There’s an intriguing bit of dialogue in Social Media, one of fall’s hottest movies, where Mark Zuckerberg and Eduardo Saverin are arguing about whether or not they should begin running ads on Facebook. “It’s time for the website to start generating revenue,” Saverin says, “with advertising.” Zuckerberg answers: “No. Facebook is cool, and if we start installing pop-ups for Mountain Dew, it’s not gonna be cool. We don’t even know what it is yet. We just know that it’s cool.”
Like it or not, this is true for fly fishing as well—especially with young people. It may sound childish or irrelevant, but if our sport doesn’t look cool, kids aren’t interested. The theme of this issue is “What’s Next?” I’m reluctant to make predictions because everything—industries, attitudes, tackle, techniques, media—is moving so much faster than it used to. (Twitter didn’t even exist five years ago.

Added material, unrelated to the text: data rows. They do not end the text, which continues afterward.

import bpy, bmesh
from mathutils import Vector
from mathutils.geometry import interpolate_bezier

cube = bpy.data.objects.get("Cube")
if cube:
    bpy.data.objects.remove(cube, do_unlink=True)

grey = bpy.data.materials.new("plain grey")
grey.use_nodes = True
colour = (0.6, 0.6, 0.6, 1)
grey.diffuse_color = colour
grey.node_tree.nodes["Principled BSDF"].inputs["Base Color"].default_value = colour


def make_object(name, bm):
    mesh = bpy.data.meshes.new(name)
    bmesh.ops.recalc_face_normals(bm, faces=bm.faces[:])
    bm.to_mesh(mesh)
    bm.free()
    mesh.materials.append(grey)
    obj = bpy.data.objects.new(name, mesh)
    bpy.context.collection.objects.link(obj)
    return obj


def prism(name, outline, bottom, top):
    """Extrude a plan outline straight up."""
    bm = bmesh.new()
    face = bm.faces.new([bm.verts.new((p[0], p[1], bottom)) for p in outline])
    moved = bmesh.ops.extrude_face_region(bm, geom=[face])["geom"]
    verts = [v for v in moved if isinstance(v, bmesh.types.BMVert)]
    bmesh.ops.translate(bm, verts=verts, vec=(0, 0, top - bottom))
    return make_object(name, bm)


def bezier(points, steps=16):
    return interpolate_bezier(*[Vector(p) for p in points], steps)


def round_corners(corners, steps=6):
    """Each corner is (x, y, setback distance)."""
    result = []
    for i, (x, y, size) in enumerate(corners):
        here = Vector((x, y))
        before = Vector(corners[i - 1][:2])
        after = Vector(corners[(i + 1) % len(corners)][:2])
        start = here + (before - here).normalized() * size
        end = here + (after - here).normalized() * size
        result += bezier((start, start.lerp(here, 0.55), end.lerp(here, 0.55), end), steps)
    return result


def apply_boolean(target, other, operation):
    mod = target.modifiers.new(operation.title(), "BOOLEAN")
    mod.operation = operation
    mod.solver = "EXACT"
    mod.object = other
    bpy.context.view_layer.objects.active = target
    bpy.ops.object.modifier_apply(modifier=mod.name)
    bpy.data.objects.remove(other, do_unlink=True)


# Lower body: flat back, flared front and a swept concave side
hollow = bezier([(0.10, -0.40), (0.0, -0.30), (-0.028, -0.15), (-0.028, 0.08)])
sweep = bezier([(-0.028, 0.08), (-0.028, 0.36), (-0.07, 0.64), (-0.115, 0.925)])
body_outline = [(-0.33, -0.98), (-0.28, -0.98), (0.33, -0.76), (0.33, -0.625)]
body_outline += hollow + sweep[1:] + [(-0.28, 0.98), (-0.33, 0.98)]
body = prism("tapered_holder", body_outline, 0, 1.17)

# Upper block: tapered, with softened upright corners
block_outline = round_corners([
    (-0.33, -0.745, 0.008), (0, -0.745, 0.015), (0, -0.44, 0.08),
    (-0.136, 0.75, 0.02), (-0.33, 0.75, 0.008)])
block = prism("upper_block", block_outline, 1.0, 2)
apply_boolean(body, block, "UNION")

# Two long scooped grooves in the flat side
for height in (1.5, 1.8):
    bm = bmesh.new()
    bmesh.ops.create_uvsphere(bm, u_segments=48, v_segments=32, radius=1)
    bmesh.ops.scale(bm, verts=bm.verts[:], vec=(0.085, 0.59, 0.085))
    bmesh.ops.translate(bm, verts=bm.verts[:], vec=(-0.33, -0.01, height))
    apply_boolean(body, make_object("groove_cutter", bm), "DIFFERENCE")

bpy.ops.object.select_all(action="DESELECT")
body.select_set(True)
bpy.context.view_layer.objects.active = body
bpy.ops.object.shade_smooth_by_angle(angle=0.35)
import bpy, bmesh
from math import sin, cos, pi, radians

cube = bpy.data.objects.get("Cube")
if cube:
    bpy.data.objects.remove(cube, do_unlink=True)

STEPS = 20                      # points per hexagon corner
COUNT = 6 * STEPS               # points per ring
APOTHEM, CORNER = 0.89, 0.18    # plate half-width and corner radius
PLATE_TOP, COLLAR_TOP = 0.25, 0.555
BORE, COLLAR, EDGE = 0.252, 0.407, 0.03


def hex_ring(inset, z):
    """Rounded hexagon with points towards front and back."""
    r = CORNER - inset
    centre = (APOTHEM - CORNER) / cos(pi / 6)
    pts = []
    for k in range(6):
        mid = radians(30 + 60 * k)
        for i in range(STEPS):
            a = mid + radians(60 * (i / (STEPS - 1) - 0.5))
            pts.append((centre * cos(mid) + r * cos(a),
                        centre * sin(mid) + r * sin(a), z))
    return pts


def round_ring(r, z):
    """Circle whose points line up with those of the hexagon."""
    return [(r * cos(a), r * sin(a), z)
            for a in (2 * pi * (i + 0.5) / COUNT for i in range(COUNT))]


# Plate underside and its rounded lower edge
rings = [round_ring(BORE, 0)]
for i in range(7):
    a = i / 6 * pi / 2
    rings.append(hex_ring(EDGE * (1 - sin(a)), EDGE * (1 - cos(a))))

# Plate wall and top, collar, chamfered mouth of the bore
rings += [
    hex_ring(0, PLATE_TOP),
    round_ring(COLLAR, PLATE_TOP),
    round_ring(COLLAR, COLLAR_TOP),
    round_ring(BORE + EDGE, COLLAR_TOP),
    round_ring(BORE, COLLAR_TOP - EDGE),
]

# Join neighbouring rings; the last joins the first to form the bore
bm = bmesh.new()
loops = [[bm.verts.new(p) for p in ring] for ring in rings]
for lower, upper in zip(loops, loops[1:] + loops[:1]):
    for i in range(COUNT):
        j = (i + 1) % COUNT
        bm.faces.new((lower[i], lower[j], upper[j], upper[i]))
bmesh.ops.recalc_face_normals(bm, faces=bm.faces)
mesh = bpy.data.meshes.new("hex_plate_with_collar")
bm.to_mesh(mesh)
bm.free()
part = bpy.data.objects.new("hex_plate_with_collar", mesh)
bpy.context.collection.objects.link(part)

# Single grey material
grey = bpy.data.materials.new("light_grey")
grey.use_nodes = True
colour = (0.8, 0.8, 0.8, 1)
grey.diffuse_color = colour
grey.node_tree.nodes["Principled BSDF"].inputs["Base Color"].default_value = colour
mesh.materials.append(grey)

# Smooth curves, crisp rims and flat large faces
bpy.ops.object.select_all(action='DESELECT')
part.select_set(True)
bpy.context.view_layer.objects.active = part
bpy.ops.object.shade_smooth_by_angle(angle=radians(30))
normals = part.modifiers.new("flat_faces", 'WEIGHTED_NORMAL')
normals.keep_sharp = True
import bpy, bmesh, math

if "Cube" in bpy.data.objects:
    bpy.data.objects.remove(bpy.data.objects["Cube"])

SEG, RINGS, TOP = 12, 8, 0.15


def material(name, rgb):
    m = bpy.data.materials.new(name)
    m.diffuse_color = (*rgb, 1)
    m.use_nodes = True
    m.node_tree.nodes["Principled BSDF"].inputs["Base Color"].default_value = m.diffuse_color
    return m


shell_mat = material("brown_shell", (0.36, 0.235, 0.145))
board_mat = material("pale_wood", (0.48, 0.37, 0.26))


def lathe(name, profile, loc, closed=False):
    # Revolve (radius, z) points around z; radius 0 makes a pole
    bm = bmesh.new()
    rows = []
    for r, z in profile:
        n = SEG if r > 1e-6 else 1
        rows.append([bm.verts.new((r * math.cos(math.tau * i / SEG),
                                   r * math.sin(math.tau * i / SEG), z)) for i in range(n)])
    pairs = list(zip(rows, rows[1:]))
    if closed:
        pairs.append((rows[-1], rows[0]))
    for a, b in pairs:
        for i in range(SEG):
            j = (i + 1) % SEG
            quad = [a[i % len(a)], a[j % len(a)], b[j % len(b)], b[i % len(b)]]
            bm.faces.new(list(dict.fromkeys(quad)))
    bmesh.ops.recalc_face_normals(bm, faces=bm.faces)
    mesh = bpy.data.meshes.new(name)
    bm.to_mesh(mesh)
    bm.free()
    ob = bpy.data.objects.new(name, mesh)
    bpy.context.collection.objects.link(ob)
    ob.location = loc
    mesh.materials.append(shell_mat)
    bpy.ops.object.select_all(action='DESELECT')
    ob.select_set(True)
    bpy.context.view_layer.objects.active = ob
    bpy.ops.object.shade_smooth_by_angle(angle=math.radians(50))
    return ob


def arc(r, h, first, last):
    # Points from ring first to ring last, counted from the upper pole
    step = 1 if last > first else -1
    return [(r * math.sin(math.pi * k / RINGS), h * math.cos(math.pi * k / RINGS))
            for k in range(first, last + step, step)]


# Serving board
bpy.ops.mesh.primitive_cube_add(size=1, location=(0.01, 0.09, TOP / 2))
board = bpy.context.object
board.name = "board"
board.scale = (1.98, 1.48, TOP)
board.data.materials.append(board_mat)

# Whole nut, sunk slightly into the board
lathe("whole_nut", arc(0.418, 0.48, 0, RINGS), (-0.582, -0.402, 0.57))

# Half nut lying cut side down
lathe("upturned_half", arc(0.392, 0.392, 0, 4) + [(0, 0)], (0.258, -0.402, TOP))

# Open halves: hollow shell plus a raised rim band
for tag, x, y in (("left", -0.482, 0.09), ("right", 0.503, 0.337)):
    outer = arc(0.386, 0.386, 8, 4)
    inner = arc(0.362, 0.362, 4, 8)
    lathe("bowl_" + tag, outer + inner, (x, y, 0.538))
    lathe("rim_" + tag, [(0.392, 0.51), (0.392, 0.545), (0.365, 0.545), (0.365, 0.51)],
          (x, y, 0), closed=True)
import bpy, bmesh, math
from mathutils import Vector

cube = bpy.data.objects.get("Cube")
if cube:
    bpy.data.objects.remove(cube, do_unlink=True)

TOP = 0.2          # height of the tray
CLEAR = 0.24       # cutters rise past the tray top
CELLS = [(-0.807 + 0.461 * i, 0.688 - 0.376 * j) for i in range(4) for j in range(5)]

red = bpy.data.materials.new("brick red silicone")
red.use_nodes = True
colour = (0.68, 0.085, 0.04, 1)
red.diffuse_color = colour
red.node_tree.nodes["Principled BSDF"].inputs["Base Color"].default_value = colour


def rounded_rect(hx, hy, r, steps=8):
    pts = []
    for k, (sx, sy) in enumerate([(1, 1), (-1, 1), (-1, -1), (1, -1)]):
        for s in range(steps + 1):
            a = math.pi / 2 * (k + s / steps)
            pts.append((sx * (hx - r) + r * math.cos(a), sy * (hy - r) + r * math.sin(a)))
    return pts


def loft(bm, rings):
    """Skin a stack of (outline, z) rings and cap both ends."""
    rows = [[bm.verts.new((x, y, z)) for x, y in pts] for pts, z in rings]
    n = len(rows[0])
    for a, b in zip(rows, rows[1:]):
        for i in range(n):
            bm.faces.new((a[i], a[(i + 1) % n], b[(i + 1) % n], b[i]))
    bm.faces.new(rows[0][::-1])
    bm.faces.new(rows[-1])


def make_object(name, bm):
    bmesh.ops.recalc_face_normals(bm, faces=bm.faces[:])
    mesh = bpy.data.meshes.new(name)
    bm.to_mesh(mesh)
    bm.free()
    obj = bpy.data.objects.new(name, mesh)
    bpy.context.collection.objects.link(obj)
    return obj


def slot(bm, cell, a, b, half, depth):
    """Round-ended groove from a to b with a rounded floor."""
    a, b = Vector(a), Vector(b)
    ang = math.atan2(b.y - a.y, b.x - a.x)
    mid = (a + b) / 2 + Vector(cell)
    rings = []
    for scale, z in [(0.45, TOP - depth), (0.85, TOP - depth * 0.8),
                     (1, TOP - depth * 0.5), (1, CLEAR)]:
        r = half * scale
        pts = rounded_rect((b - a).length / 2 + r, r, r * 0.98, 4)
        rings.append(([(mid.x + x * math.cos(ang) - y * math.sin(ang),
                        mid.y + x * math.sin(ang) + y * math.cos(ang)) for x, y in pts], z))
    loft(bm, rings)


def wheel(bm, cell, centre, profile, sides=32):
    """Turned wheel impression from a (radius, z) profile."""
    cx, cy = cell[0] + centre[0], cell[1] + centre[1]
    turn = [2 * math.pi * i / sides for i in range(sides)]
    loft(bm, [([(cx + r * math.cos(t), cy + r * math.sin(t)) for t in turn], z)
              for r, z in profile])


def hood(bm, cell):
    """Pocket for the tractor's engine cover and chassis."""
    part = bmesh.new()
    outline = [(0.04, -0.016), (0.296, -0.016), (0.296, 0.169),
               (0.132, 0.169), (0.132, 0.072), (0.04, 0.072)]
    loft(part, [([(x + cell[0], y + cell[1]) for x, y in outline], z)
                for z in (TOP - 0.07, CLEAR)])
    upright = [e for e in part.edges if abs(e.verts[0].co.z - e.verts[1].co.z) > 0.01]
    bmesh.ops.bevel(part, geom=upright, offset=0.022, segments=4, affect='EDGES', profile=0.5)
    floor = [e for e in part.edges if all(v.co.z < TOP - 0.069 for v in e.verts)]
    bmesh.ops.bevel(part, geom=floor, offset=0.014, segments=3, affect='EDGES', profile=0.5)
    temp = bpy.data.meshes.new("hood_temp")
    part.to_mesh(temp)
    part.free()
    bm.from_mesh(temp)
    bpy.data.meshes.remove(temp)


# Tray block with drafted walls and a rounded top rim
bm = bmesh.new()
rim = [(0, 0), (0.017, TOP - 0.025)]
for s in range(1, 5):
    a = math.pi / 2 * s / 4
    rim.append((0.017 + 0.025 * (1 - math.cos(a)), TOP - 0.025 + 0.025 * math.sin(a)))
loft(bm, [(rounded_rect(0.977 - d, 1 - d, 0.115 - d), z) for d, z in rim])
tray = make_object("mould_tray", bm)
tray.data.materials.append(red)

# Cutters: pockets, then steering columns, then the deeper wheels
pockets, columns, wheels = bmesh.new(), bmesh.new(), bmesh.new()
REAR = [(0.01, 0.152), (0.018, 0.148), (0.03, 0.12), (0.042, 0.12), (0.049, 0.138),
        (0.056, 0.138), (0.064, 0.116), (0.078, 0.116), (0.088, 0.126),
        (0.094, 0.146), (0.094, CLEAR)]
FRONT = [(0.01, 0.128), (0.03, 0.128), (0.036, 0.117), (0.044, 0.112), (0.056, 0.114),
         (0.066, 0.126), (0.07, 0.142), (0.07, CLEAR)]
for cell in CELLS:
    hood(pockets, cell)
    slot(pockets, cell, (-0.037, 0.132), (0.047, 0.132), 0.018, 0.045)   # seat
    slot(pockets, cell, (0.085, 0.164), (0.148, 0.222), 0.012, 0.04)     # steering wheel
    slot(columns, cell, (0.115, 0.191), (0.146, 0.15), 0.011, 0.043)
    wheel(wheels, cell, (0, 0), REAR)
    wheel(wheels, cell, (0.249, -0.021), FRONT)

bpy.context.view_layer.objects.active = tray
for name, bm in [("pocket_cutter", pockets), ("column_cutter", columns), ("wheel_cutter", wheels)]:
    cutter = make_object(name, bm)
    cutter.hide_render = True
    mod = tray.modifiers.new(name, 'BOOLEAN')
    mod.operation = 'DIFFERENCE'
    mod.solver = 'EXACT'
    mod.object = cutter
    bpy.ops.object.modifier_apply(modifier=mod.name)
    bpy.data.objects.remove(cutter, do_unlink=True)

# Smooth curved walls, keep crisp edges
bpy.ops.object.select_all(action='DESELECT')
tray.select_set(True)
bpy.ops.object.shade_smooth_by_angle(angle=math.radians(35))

Now try going a single day without hearing it mentioned). Nevertheless, I can say with certainty that making fly fishing look cool matters, especially in the oft-repeated desire to “attract more young people to the sport.”
In his editor’s letter, Kirk suggests that we make a stronger connection with the American Sportfishing Association (ASA), the Outdoor Industry Association (OIA), and “bass nation.” And I agree. We absolutely buy xanax online safe should reach out to those groups, because having relationships with them can only help our industry, especially when it comes to lobbying efforts, crossover marketing initiatives, and speaking with a united voice on conservation issues.
But when it comes to attracting new participants, I am dubious about relying too heavily on a trade group or professional organization to do it. I still believe that each and every one of us showing a few of our friends what happens when a largemouth eats a popper can attract new flyfishers as well or better than a faceless, bureaucratic-sounding trade group. I use bass fishing as an example because “reaching out to bass nation” has seemingly replaced the Second Coming of A River Runs Through It as our industry’s Hail Mary. Clinging to the notion that flyfishing’s future depends on the Banjo Minnow Master using a fly rod feels desperate to me. I think the golfer, the skier, or the mountain biker is more likely to set foot in a fly shop than the guy who has spent his entire life deciding which rubber worm to buy at Wal-Mart.
But therein lies one of the beauties of this sport. When it comes to “looking cool,” everyone’s perception is different. I don’t think professional bass fishermen look cool. To me, they look like wanna-be NASCAR drivers who can’t find the track. But to many thousands of kids—the two sons in Talladega Nights come to mind (“I’m all jacked up on Mountain Dew!”)—I’m sure bass nation guys are the epitome of cool. Which is why we need both approaches to help move this industry forward.
Also, adding to Kirk’s list in his editor’s letter, there is one other thing I’d like to see happen: Since fly fishing has 10,000 freelance writers, all of whom have apparently written a book, I’d like to see these authors start refocusing their flyfishing pitches toward some non-flyfishing publications. I’m not suggesting writers stop sending queries to Kirk Deeter, Frank Amato, Joe Healey, Andrew Steketee, Ross Purnell, Steve Probasco, Steve Walburn, Tom Bie or any other flyfishing editor. I’m just requesting that you also query some general-interest magazines to see if we can place a few flyfishing stories in front of people not in the choir. In-flight magazines would be a great place to start, like Southwest Airlines’ Spirit or United Airlines’ Hemispheres. These mags have “Top Ten” articles on golf courses or ski resorts or spas in every other issue. Let’s bombard them with some flyfishing destinations and see what happens. And if you really love the taste of rejection, send something to Mens Journal or Outside or Esquire. True, they’re a lot harder to get a story in, but if you can pull it off, a half million people will see it. And that would be cool.